Believe it or not, some affairs are not consummated in a physical sense. As a counselor, I frequently hear comments from the straying partner such as, “I didn’t have any physical contact with the other person.” In the straying partner’s mind, he or she did not have an affair. What do you think?
Marriage educator Cathy Meyer has written an enlightening article, “What Is the Difference between an Emotional Affair and a Physical Affair?” She says that infidelity includes merely feeling it or thinking it, emotions which of course are fairly easy to take to the next level, considering our daily use of phones and email. According to Meyer, you’re a cheat if you’re having “intimate correspondence with someone while on a cell phone, meeting someone over the Internet, and maintaining a close, personal relationship with someone other than your spouse.”
The straying spouse who claims there wasn’t really an affair stands on the ground that he or she did not engage in a physical act. The logic is that because there has been not physical contact, the behavior cannot be construed as cheating. So how does this logic make the offended spouse feel any less slighted? Eventually, there will be resentment and bitterness.
To the wronged spouse, an emotional affair is not too much different from a physical affair. True, there’s been no actual physical contact. There’s been no touching, kissing, or sexual intercourse.
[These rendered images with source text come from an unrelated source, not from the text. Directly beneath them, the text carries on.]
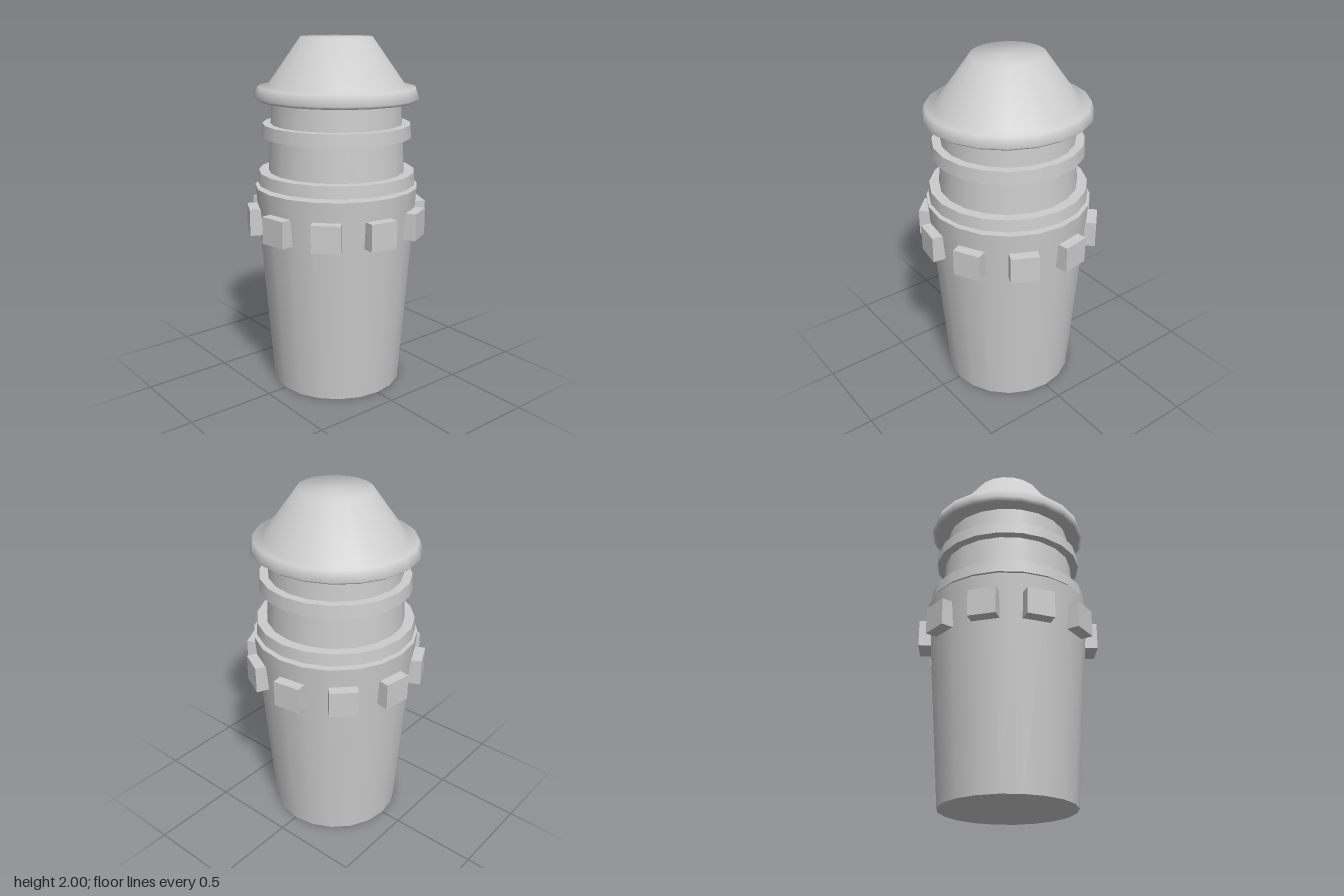
import * as THREE from 'three';

const SIDES = 20;

export function createModel() {
  const model = new THREE.Group();
  const material = new THREE.MeshStandardMaterial({ color: 0xcccccc });

  const add = (name, geometry, parent = model) => {
    const mesh = new THREE.Mesh(geometry, material);
    mesh.name = name;
    parent.add(mesh);
    return mesh;
  };

  // Tapered round section between two heights, slightly narrowed in depth
  const section = (name, y0, r0, y1, r1, depth = 1) => {
    const mesh = add(name, new THREE.CylinderGeometry(r1, r0, y1 - y0, SIDES));
    mesh.position.y = (y0 + y1) / 2;
    mesh.scale.z = depth;
    return mesh;
  };

  // Main body, collar, neck and rings
  section('body', 0, 0.378, 1.175, 0.465);
  section('collar', 1.16, 0.345, 1.21, 0.345);
  section('neck', 1.2, 0.395, 1.67, 0.365, 0.985);
  section('lowerRing', 1.192, 0.453, 1.26, 0.447, 0.99);
  section('upperRing', 1.455, 0.43, 1.527, 0.423, 0.98);

  // Smooth cap: flat underside, rounded rim, shelf, cone and flat top
  const profile = [
    [0, 1.655], [0.452, 1.655], [0.475, 1.672], [0.455, 1.73],
    [0.40, 1.735], [0.205, 2], [0, 2],
  ].map(([r, y]) => new THREE.Vector2(r, y));
  const cap = add('cap', new THREE.LatheGeometry(profile, SIDES));
  cap.scale.z = 0.95;

  // Blocks on every other facet of the body
  const blocks = new THREE.Group();
  blocks.name = 'blocks';
  model.add(blocks);
  const blockGeometry = new THREE.BoxGeometry(0.157, 0.152, 0.08);
  for (let i = 0; i < 10; i++) {
    const angle = Math.PI * (0.05 + i * 0.2);
    const block = add('block', blockGeometry, blocks);
    block.position.set(Math.sin(angle) * 0.47, 0.988, Math.cos(angle) * 0.47);
    block.rotation.y = angle;
  }

  return model;
}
But what about all the time the partner has spent on talking, texting, emailing, or having coffee with someone else? As one gets more and more acquainted with the other person, the communication gets more personal. They share daily activities, stresses, joys, and before you know it, they are sharing each other’s lives and have a sizeable emotional investment in the relationship.
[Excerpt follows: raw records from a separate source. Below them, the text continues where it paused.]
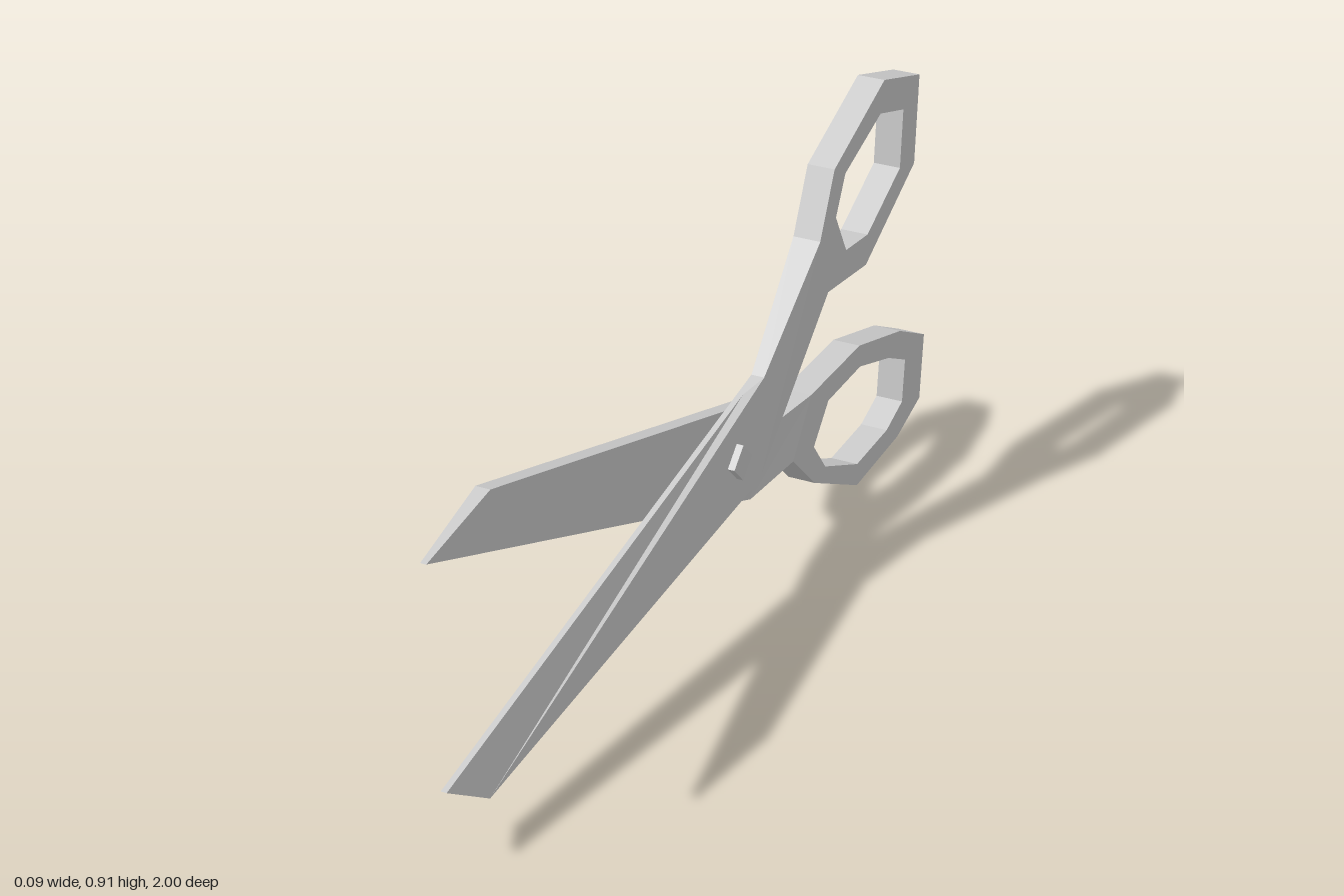
import * as THREE from 'three';

const material = new THREE.MeshStandardMaterial({ color: 0xcccccc, flatShading: true });

// A plate from outline points [back, up, xLow, xHigh], counter-clockwise seen from +x.
// "open" lists outline edges left without a wall, where the next part joins on.
function plate(name, outline, open = [], hole = []) {
  const inner = [...hole].reverse();
  const all = [...outline, ...inner];
  const flat = (pts) => pts.map((p) => new THREE.Vector2(p[0], p[1]));
  const positions = [];
  const low = (p) => [p[2], p[1], -p[0]];
  const high = (p) => [p[3], p[1], -p[0]];
  const tri = (a, b, c) => positions.push(...a, ...b, ...c);

  // two side faces
  const faces = THREE.ShapeUtils.triangulateShape(flat(outline), inner.length ? [flat(inner)] : []);
  for (const face of faces) {
    let [a, b, c] = face.map((i) => all[i]);
    const area = (b[0] - a[0]) * (c[1] - a[1]) - (c[0] - a[0]) * (b[1] - a[1]);
    if (area < 0) [b, c] = [c, b];
    tri(high(a), high(b), high(c));
    tri(low(a), low(c), low(b));
  }

  // walls around the rim and the hole
  const wall = (loop, skip) => loop.forEach((p, i) => {
    if (skip.includes(i)) return;
    const q = loop[(i + 1) % loop.length];
    tri(low(p), low(q), high(q));
    tri(low(p), high(q), high(p));
  });
  wall(outline, open);
  wall(inner, []);

  const geometry = new THREE.BufferGeometry();
  geometry.setAttribute('position', new THREE.Float32BufferAttribute(positions, 3));
  geometry.computeVertexNormals();
  const mesh = new THREE.Mesh(geometry, material);
  mesh.name = name;
  return mesh;
}

const withX = (pts, lo, hi) => pts.map(([u, y]) => [u, y, lo, hi]);

// Half with the lower blade and the upper finger loop
function lowerBladeHalf() {
  const heel = [0.19, 0.24, 0, 0.03], shoulder = [0.21, 0.455, 0, 0.028];
  const loop = withX([[0.46, 0.54], [0.635, 0.53], [0.86, 0.67], [0.875, 0.86],
    [0.705, 0.907], [0.48, 0.797], [0.42, 0.665]], -0.015, 0.044);
  const hole = withX([[0.54, 0.6], [0.64, 0.595], [0.79, 0.685], [0.8, 0.81],
    [0.69, 0.84], [0.53, 0.77], [0.49, 0.69]], -0.015, 0.044);
  const half = new THREE.Group();
  half.name = 'lowerBladeHalf';
  half.add(
    plate('lowerBlade', [[-0.98, 0.16, 0, 0.012], [-0.865, 0.09, 0, 0.03], heel, shoulder,
      [0.15, 0.44, 0, 0.012]], [2]),
    plate('upperNeck', [heel, loop[0], loop[6], shoulder], [1, 3]),
    plate('upperFingerLoop', loop, [6], hole),
  );
  return half;
}

// Half with the upper blade and the lower finger loop
function upperBladeHalf() {
  const heel = [0.21, 0.18, -0.012, 0], shoulder = [0.19, 0.4, -0.03, 0];
  const loop = withX([[0.37, 0.195], [0.47, 0.1], [0.675, 0], [0.875, 0.025], [0.985, 0.07],
    [1, 0.215], [0.875, 0.275], [0.675, 0.325], [0.45, 0.31]], -0.045, 0.015);
  const hole = withX([[0.465, 0.185], [0.52, 0.115], [0.675, 0.05], [0.82, 0.065], [0.895, 0.1],
    [0.905, 0.195], [0.82, 0.235], [0.68, 0.275], [0.53, 0.262]], -0.045, 0.015);
  const half = new THREE.Group();
  half.name = 'upperBladeHalf';
  half.add(
    plate('upperBlade', [[-1, 0.62, -0.012, 0], heel, shoulder, [-0.785, 0.663, -0.03, 0]], [1]),
    plate('lowerNeck', [heel, loop[0], loop[8], [0.265, 0.305, -0.03, 0], shoulder], [1, 4]),
    plate('lowerFingerLoop', loop, [8], hole),
  );
  return half;
}

export function createModel() {
  const model = new THREE.Group();
  model.name = 'scissors';
  model.add(lowerBladeHalf(), upperBladeHalf());

  // Square pivot pin, turned on its corner
  const pin = new THREE.Mesh(new THREE.BoxGeometry(0.087, 0.054, 0.054), material);
  pin.name = 'pivotPin';
  pin.position.set(0, 0.325, -0.092);
  pin.rotation.x = Math.PI / 4;
  model.add(pin);
  return model;
}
The time spent is not on the spouse, but on the new person. This type of engagement is dangerous, and it is a threat to the emotional bond of the couple. Half of such relationships grow into sexual affairs. Even emotional affairs can lead to divorce, when the slighted spouse feels neglected, betrayed, and unwanted.
In the movie Fireproof, the husband has many outside interests, taking his attention away from his spouse. They call outside attractions “parasites.” Now I am not saying that outside interests and hobbies are unhealthy. What I am saying is, look at the reason time is being spent elsewhere. Examine the many hours taken away from the primary relationship. Why is one person straying? What is going on at home that is allowing an emotional affair to develop outside the marriage?
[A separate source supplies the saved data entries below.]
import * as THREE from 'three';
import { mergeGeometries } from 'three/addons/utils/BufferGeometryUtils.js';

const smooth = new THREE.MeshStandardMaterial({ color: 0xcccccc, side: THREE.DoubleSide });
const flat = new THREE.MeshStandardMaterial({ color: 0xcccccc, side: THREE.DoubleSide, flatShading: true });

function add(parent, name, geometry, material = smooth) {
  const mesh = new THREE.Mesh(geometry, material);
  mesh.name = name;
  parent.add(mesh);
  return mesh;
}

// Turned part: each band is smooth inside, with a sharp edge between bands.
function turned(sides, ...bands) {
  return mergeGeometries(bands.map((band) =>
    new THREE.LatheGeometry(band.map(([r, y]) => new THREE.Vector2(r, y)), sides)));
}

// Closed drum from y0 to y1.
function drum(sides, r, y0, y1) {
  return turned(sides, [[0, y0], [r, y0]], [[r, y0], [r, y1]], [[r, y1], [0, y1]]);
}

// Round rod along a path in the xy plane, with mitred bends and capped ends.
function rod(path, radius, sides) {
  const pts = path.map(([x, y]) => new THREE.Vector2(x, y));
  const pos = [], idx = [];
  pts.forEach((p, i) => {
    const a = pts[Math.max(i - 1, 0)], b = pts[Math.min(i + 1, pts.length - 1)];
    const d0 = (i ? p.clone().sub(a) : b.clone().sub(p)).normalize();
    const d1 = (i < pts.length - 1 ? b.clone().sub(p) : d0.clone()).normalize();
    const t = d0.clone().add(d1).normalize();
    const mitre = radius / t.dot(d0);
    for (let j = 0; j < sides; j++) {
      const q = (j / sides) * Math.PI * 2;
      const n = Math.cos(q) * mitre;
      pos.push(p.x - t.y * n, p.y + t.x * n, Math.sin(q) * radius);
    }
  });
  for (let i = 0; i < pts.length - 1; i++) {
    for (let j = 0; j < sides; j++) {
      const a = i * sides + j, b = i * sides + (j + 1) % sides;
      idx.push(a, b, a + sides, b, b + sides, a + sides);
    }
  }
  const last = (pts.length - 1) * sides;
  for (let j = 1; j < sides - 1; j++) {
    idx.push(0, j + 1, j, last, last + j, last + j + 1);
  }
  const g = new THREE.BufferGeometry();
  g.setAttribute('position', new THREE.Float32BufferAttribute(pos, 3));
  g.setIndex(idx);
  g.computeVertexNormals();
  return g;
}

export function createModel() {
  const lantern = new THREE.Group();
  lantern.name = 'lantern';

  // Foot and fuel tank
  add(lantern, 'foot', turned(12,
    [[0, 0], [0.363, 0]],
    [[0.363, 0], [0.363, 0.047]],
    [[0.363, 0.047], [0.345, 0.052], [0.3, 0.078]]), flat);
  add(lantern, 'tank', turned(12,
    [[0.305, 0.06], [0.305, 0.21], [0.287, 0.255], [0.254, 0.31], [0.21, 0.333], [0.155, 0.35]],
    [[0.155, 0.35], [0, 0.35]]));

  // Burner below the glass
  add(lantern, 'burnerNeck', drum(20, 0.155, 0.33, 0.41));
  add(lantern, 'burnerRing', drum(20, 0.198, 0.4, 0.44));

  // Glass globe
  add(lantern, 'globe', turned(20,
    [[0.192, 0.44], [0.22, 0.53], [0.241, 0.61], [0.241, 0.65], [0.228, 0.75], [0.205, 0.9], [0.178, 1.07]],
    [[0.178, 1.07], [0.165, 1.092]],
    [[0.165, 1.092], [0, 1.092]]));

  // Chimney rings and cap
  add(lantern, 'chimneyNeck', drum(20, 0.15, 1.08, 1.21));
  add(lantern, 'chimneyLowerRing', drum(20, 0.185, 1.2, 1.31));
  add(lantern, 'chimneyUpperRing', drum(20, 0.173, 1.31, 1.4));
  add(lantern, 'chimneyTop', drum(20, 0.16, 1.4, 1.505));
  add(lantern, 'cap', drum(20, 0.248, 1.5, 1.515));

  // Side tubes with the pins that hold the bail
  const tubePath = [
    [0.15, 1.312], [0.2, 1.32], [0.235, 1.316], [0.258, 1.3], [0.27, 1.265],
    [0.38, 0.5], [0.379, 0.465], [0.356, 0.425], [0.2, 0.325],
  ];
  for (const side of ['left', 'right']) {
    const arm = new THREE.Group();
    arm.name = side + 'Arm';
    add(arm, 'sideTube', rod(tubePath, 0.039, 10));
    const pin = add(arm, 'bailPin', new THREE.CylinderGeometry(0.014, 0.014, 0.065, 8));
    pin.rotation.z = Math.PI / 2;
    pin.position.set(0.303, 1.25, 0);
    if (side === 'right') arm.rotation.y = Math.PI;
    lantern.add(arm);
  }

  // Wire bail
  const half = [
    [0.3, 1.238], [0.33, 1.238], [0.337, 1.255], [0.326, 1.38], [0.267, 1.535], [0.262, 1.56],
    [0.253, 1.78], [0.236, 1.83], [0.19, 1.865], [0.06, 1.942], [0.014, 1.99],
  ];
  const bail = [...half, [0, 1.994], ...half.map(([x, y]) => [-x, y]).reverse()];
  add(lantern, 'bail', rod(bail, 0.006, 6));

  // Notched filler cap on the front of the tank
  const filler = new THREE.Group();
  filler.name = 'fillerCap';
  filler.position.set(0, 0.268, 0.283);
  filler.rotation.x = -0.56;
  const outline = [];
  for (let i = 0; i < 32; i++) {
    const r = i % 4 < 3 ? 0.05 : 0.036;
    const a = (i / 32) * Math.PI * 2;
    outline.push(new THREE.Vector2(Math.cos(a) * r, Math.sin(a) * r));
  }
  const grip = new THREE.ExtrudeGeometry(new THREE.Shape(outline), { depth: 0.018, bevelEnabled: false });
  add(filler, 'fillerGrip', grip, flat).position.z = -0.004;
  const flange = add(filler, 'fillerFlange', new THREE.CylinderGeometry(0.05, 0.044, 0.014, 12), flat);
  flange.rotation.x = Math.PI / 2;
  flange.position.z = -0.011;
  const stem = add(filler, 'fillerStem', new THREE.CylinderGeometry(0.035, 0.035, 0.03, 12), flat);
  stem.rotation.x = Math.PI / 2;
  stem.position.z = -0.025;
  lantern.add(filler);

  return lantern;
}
Perhaps a fantasy is being met online that cannot be had at home. Or maybe the home situation is volatile or just plain old boring, and the straying spouse is seeking escape. It could be that the straying person has an addiction to the excitement of being with someone new, or is seeking additional attention. I do not think such emotional affairs develop in a vacuum, and I would bet that there is a root cause. With an emotional affair in place there is less incentive to try and fix the underlying problems in the primary relationship. Don’t let this happen to you. Make time to sit down and have a serious discussion about the cause. For things to change, both people in the relationship must want to change and be honest with each other about their needs. The longer the situation progresses without addressing it, the deeper the couple will drift into instability.